On June 3, 2022 the Internal Revenue Service ("IRS") announced a pilot audit program and has already issued notices to retirement plan sponsors. This pilot program notifies retirement plan sponsors that they have been selected for an audit and gives them 90 days to prepare and self-correct plan errors. A plan sponsor that takes quick action upon receipt of the letter may be able to narrow the scope of the audit, reduce or eliminate potential fines by self-correcting any issues before the audit starts, or even avoid the audit entirely.
The IRS' announcement was very short, and we hope more details will be provided. While details of the program are unclear, the IRS has stated that its goal with this pilot program is to reduce taxpayer burden and the amount of time the IRS spends on examinations. This client alert summarizes what is currently known about the program and what to do if you receive a letter from the IRS.
The IRS will notify plan sponsors if one of their retirement plans was selected for an audit. The letter will list one or more areas of focus for the IRS during the audit. The plan sponsor will have 90 days from the date of the letter to review the plan's documents and operations and identify any errors. If the plan sponsor does not respond to the letter, the IRS will contact the plan sponsor to schedule the audit.
The Correction Process
If any mistakes are found in the plan's documents or operations during this 90 day window, the plan sponsor may be eligible to self-correct those mistakes. There are two ways such corrections may be made:
- If the mistake is eligible for self-correction under the IRS' Employee Plans Compliance Resolution System ("EPCRS"), a plan sponsor may remedy the error in accordance with EPCRS' self-correction principles, as described in Rev. Proc. 2021-30. All voluntary self-corrections will be submitted to the IRS to determine whether they are appropriate.
- Violations ineligible for self-correction may still be corrected using EPCRS. To do this, the plan sponsor can request a closing agreement from the IRS, which will then assess a sanction. The IRS will use the Voluntary Correction Program ("VCP") fee structure to determine the amount of the sanction. VCP fees are generally much lower and more predictable than the Audit Closing Agreement Program ("Audit CAP") fees that would normally apply.

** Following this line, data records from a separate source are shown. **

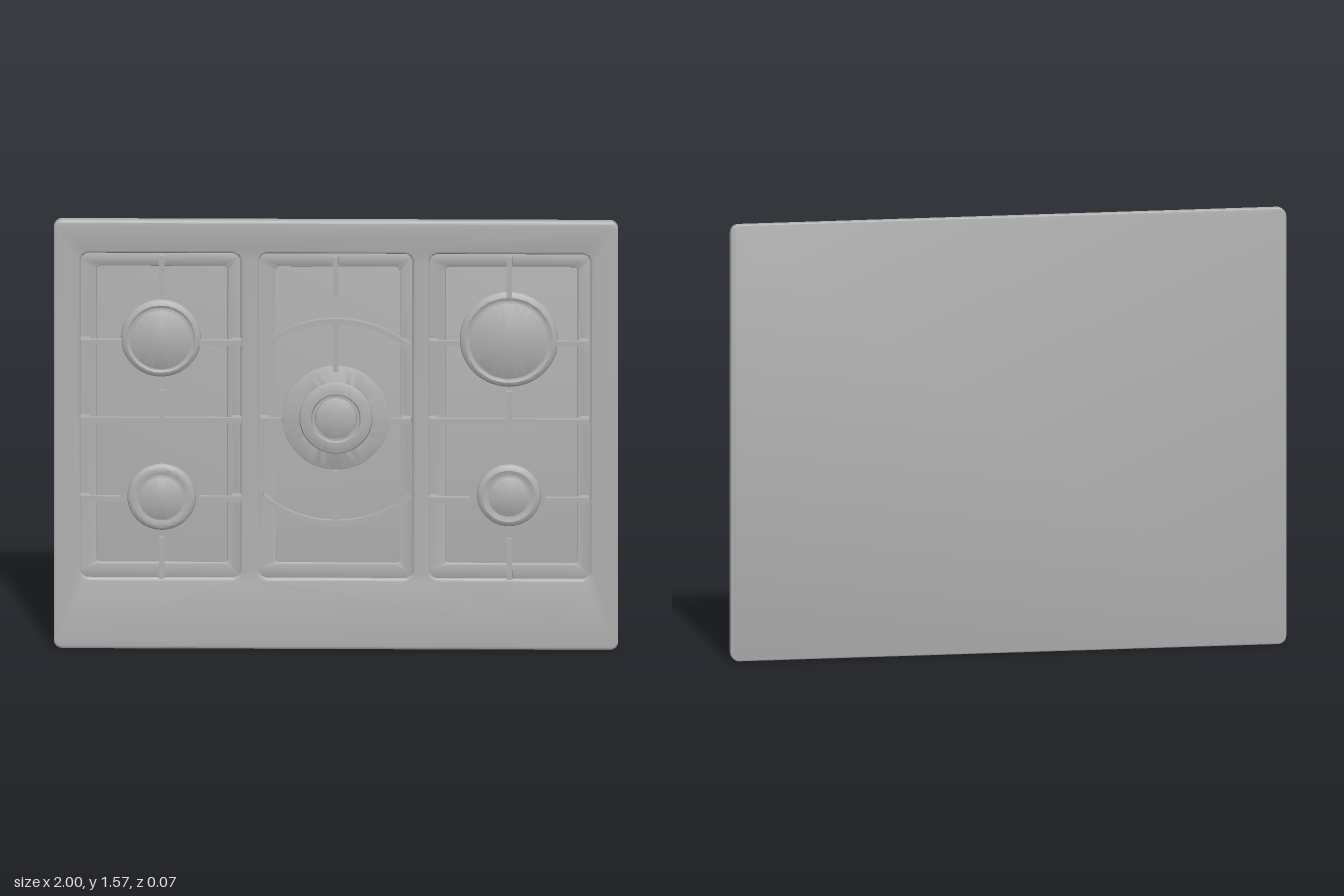
import * as THREE from 'three';
import { toCreasedNormals } from 'three/addons/utils/BufferGeometryUtils.js';

const FLOOR = -0.016, FACE = 0.003, BAR_LOW = 0.014, BAR_TOP = 0.033;

// Rounded rectangle outline; works for shapes and holes
function roundRect(x0, y0, x1, y1, r, Type = THREE.Shape) {
  const s = new Type();
  s.absarc(x1 - r, y0 + r, r, -Math.PI / 2, 0);
  s.absarc(x1 - r, y1 - r, r, 0, Math.PI / 2);
  s.absarc(x0 + r, y1 - r, r, Math.PI / 2, Math.PI);
  s.absarc(x0 + r, y0 + r, r, Math.PI, Math.PI * 1.5);
  s.closePath();
  return s;
}

// Extrusion between two z levels with an inward bevel
function slab(shape, z0, z1, bevel = 0, thick = bevel) {
  const geo = new THREE.ExtrudeGeometry(shape, {
    depth: z1 - z0 - 2 * thick, curveSegments: 10, bevelEnabled: bevel > 0,
    bevelSize: bevel, bevelThickness: thick, bevelOffset: -bevel, bevelSegments: 3,
  });
  geo.translate(0, 0, z0 + thick);
  return toCreasedNormals(geo, 0.6);
}

export function createModel() {
  const model = new THREE.Group();
  model.name = 'gasHob';
  const steel = new THREE.MeshStandardMaterial({ color: 0xb0b0b0 });
  steel.name = 'grey steel';

  function add(geo, name, parent = model) {
    const mesh = new THREE.Mesh(geo, steel);
    mesh.name = name;
    parent.add(mesh);
    return mesh;
  }

  // Base plate and the top sheet with three tray openings
  const trays = [[-0.915, -0.328], [-0.282, 0.282], [0.322, 0.912]];
  const outline = () => roundRect(-1, 0, 1, 1.57, 0.03);
  add(slab(outline(), -0.033, FLOOR, 0.003), 'basePlate');
  const sheet = outline();
  for (const [a, b] of trays) sheet.holes.push(roundRect(a + 0.01, 0.26, b - 0.01, 1.45, 0.03, THREE.Path));
  add(slab(sheet, -0.026, FACE, 0.009, 0.007), 'topSheet');

  // Raised border inside each tray
  for (const [a, b] of trays) {
    const border = roundRect(a, 0.25, b, 1.46, 0.04);
    border.holes.push(roundRect(a + 0.066, 0.315, b - 0.056, 1.4, 0.015, THREE.Path));
    add(slab(border, -0.022, -0.011, 0.006, 0.004), 'trayBorder');
  }

  // Burners turned around the z axis
  function burner(name, x, y, profile) {
    const pts = profile.map(([r, z]) => new THREE.Vector2(r, z));
    const geo = new THREE.LatheGeometry(pts, 56);
    geo.rotateX(Math.PI / 2);
    add(toCreasedNormals(geo, 0.5), name).position.set(x, y, 0);
  }
  const simple = (R, cap) => [
    [R, FLOOR - 0.002], [R - 0.003, -0.008], [R - 0.012, -0.001], [R - 0.02, 0.001],
    [cap + 0.009, -0.003], [cap + 0.003, -0.004], [cap + 0.003, 0.004],
    [cap, 0.005], [cap, 0.011], [cap - 0.004, 0.013], [0, 0.013],
  ];
  burner('upperRightBurner', -0.62, 1.135, simple(0.142, 0.107));
  burner('lowerRightBurner', -0.618, 0.553, simple(0.122, 0.077));
  burner('upperLeftBurner', 0.613, 1.135, simple(0.175, 0.137));
  burner('lowerLeftBurner', 0.613, 0.563, simple(0.114, 0.07));
  burner('centreBurner', 0, 0.847, [
    [0.19, FLOOR - 0.002], [0.19, -0.006], [0.184, -0.003], [0.13, -0.003],
    [0.126, 0.005], [0.122, 0.007], [0.088, 0.007], [0.084, -0.001], [0.074, -0.001],
    [0.072, 0.011], [0.068, 0.013], [0, 0.013],
  ]);

  // Grate bar between two points; feet: 1 = start, 2 = end, 3 = both
  const W = 0.02, FOOT = 0.034;
  function block(parent, name, x0, y0, x1, y1, z0) {
    const horizontal = y0 === y1;
    const len = Math.abs(horizontal ? x1 - x0 : y1 - y0);
    const geo = new THREE.BoxGeometry(horizontal ? len : W, horizontal ? W : len, BAR_TOP - z0);
    add(geo, name, parent).position.set((x0 + x1) / 2, (y0 + y1) / 2, (BAR_TOP + z0) / 2);
  }
  function bar(parent, x0, y0, x1, y1, feet = 0) {
    block(parent, 'grateBar', x0, y0, x1, y1, BAR_LOW);
    const dx = Math.sign(x1 - x0) * FOOT, dy = Math.sign(y1 - y0) * FOOT;
    if (feet & 1) block(parent, 'grateFoot', x0, y0, x0 + dx, y0 + dy, FLOOR);
    if (feet & 2) block(parent, 'grateFoot', x1 - dx, y1 - dy, x1, y1, FLOOR);
  }

  // Side grates: prong ends differ with the burner sizes
  function sideGrate(name, cx, xa, xb, upper, lower) {
    const g = new THREE.Group();
    g.name = name;
    bar(g, cx, 1.447, cx, 1.3, 1);
    bar(g, cx, 0.265, cx, 0.415, 1);
    bar(g, cx, 0.69, cx, 0.955);
    bar(g, xa, 0.845, xb, 0.845, 3);
    for (const [y, [p, q]] of [[1.13, upper], [0.557, lower]]) {
      bar(g, xa, y, p, y, 1);
      bar(g, xb, y, q, y, 1);
    }
    model.add(g);
  }
  sideGrate('rightGrate', -0.617, -0.905, -0.334, [-0.757, -0.484], [-0.762, -0.484]);
  sideGrate('leftGrate', 0.615, 0.33, 0.897, [0.44, 0.78], [0.475, 0.745]);

  // Centre grate with two curved bars
  const centre = new THREE.Group();
  centre.name = 'centreGrate';
  bar(centre, 0, 1.447, 0, 1.3, 1);
  bar(centre, 0, 1.205, 0, 1.025);
  bar(centre, 0, 0.475, 0, 0.66);
  for (const s of [-1, 1]) bar(centre, s * 0.267, 0.845, s * 0.19, 0.845, 1);
  function arc(cy, mid, from, to, z0, name) {
    const R = 0.405, shape = new THREE.Shape();
    shape.absarc(0, cy, R + W / 2, mid + from, mid + to, false);
    shape.absarc(0, cy, R - W / 2, mid + to, mid + from, true);
    add(slab(shape, z0, BAR_TOP), name, centre);
  }
  for (const [cy, mid] of [[0.805, Math.PI / 2], [0.875, -Math.PI / 2]]) {
    arc(cy, mid, -0.7, 0.7, BAR_LOW, 'curvedBar');
    arc(cy, mid, -0.7, -0.615, FLOOR, 'curvedBarFoot');
    arc(cy, mid, 0.615, 0.7, FLOOR, 'curvedBarFoot');
  }
  model.add(centre);

  return model;
}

Once a plan sponsor has completed its review, information detailing the audit process and corrections must be given to the IRS for review. If the IRS agrees with the plan sponsor's conclusions and corrections, and the documentation shows no additional compliance errors, the IRS will apparently issue a closing letter. If the IRS does not agree or suspects there are additional errors, it may conduct a limited or full-scope audit of the plan. If the plan sponsor does not respond and provide documentation, an audit will be scheduled.
Advantages of This Program

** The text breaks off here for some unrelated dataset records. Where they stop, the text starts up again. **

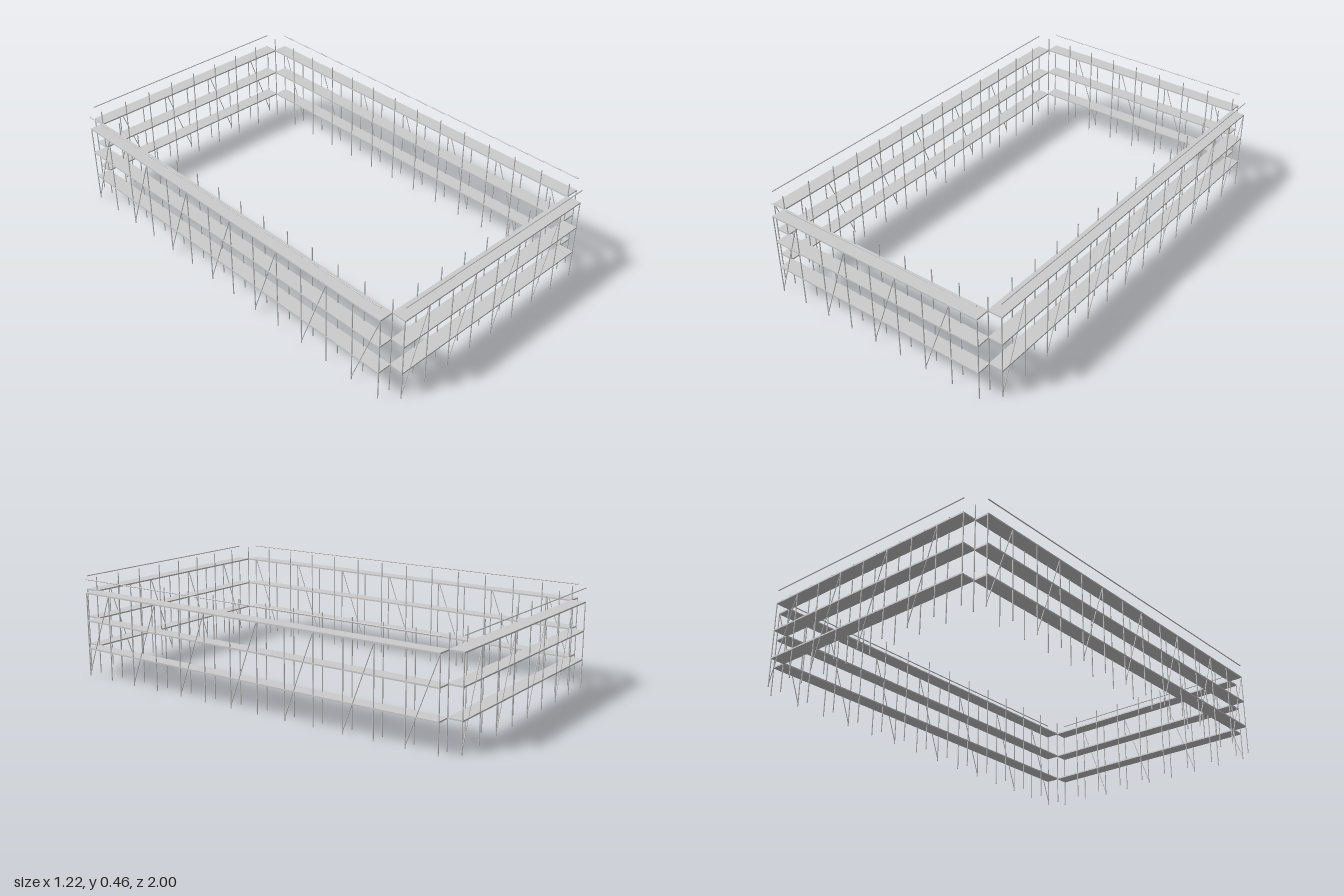
import * as THREE from 'three';

const HALF_X = 0.543, HALF_Z = 0.934;   // inner corner posts
const DEPTH = 0.0635;                   // inner to outer post row
const LEVELS = [0.131, 0.262, 0.392];   // deck heights
const RAIL_Y = 0.456;
const R = 0.0025;                       // tube radius

const material = new THREE.MeshStandardMaterial({ color: 0xcccccc });

// Straight tube between two points
function tube(name, a, b, r = R) {
  const dir = new THREE.Vector3().subVectors(b, a);
  const mesh = new THREE.Mesh(new THREE.CylinderGeometry(r, r, dir.length(), 8), material);
  mesh.name = name;
  mesh.position.copy(a).add(b).multiplyScalar(0.5);
  mesh.quaternion.setFromUnitVectors(new THREE.Vector3(0, 1, 0), dir.normalize());
  return mesh;
}

// One scaffold run along x, with its outer face towards +z
function scaffoldRun(name, half, inner, bays) {
  const run = new THREE.Group();
  run.name = name;
  const outer = inner + DEPTH;
  const step = (2 * half) / bays;
  const v = (x, y, z) => new THREE.Vector3(x, y, z);

  for (let i = 0; i <= bays; i++) {
    const x = -half + i * step;
    // tall inner post, shorter outer post
    run.add(tube('innerPost', v(x, 0, inner), v(x, RAIL_Y + R, inner)));
    run.add(tube('outerPost', v(x, 0, outer), v(x, LEVELS[2], outer)));
    // diagonal in every second bay of the outer face
    if (i % 2 === 0 && i < bays) {
      run.add(tube('brace', v(x, 0.013, outer), v(x + step, LEVELS[2], outer), 0.002));
    }
  }

  // walkways
  for (const y of LEVELS) {
    const deck = new THREE.Mesh(new THREE.BoxGeometry(2 * half, 0.0065, DEPTH + 2 * R), material);
    deck.name = 'deck';
    deck.position.set(0, y, (inner + outer) / 2);
    run.add(deck);
  }

  // guard rail above the outer edge
  run.add(tube('guardRail', v(-half, RAIL_Y, outer), v(half, RAIL_Y, outer)));
  return run;
}

export function createModel() {
  const model = new THREE.Group();
  model.name = 'scaffolding';
  const names = ['frontRun', 'leftRun', 'backRun', 'rightRun'];
  names.forEach((name, i) => {
    const run = i % 2 === 0
      ? scaffoldRun(name, HALF_X, HALF_Z, 8)
      : scaffoldRun(name, HALF_Z, HALF_X, 13);
    run.rotation.y = i * Math.PI / 2;
    model.add(run);
  });
  return model;
}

It is unclear how long the IRS will pilot this program. The program offers two clear advantages to plan sponsors that choose to conduct a self-review during the 90-day period. The first is that the program potentially allows plan sponsors to avoid an IRS audit entirely. Even if the audit cannot be avoided completely, the second advantage of the program is that voluntary correction using the VCP fee structure should result in much lower sanctions.

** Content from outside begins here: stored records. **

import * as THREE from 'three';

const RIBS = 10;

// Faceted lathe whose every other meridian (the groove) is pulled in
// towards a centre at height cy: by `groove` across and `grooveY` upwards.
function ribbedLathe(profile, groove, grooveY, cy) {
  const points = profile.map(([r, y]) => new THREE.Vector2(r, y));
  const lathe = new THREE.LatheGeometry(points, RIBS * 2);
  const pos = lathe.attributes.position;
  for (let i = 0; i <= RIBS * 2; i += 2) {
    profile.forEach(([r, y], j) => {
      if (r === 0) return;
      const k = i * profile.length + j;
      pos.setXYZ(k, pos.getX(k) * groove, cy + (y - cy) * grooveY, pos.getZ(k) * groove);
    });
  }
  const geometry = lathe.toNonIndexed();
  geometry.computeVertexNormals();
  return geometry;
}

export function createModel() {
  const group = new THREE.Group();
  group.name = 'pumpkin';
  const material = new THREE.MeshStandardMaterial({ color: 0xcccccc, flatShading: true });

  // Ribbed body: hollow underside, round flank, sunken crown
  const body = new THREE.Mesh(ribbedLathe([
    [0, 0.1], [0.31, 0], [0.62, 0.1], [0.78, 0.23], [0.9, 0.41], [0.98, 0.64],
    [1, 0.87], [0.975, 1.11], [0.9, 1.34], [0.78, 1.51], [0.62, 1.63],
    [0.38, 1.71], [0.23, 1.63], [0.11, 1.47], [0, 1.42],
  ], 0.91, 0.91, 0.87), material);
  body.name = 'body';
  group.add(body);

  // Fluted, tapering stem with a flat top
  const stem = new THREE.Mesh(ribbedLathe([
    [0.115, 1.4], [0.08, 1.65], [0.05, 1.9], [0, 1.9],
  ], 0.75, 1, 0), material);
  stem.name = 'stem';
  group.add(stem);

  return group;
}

What To Do
If you receive a letter from the IRS, you should contact a member of Kutak Rock's Employee Benefits Practice Group immediately. The 90-day clock starts running as of the date of the letter, and success under the program is dependent upon acting quickly to identify and correct errors in accordance with IRS guidance. Our experienced attorneys can assist you in reviewing your plan, correcting any errors found, documenting the self-audit and corrections, and drafting a response to the IRS.
The content of this article is intended to provide a general guide to the subject matter. Specialist advice should be sought about your specific circumstances.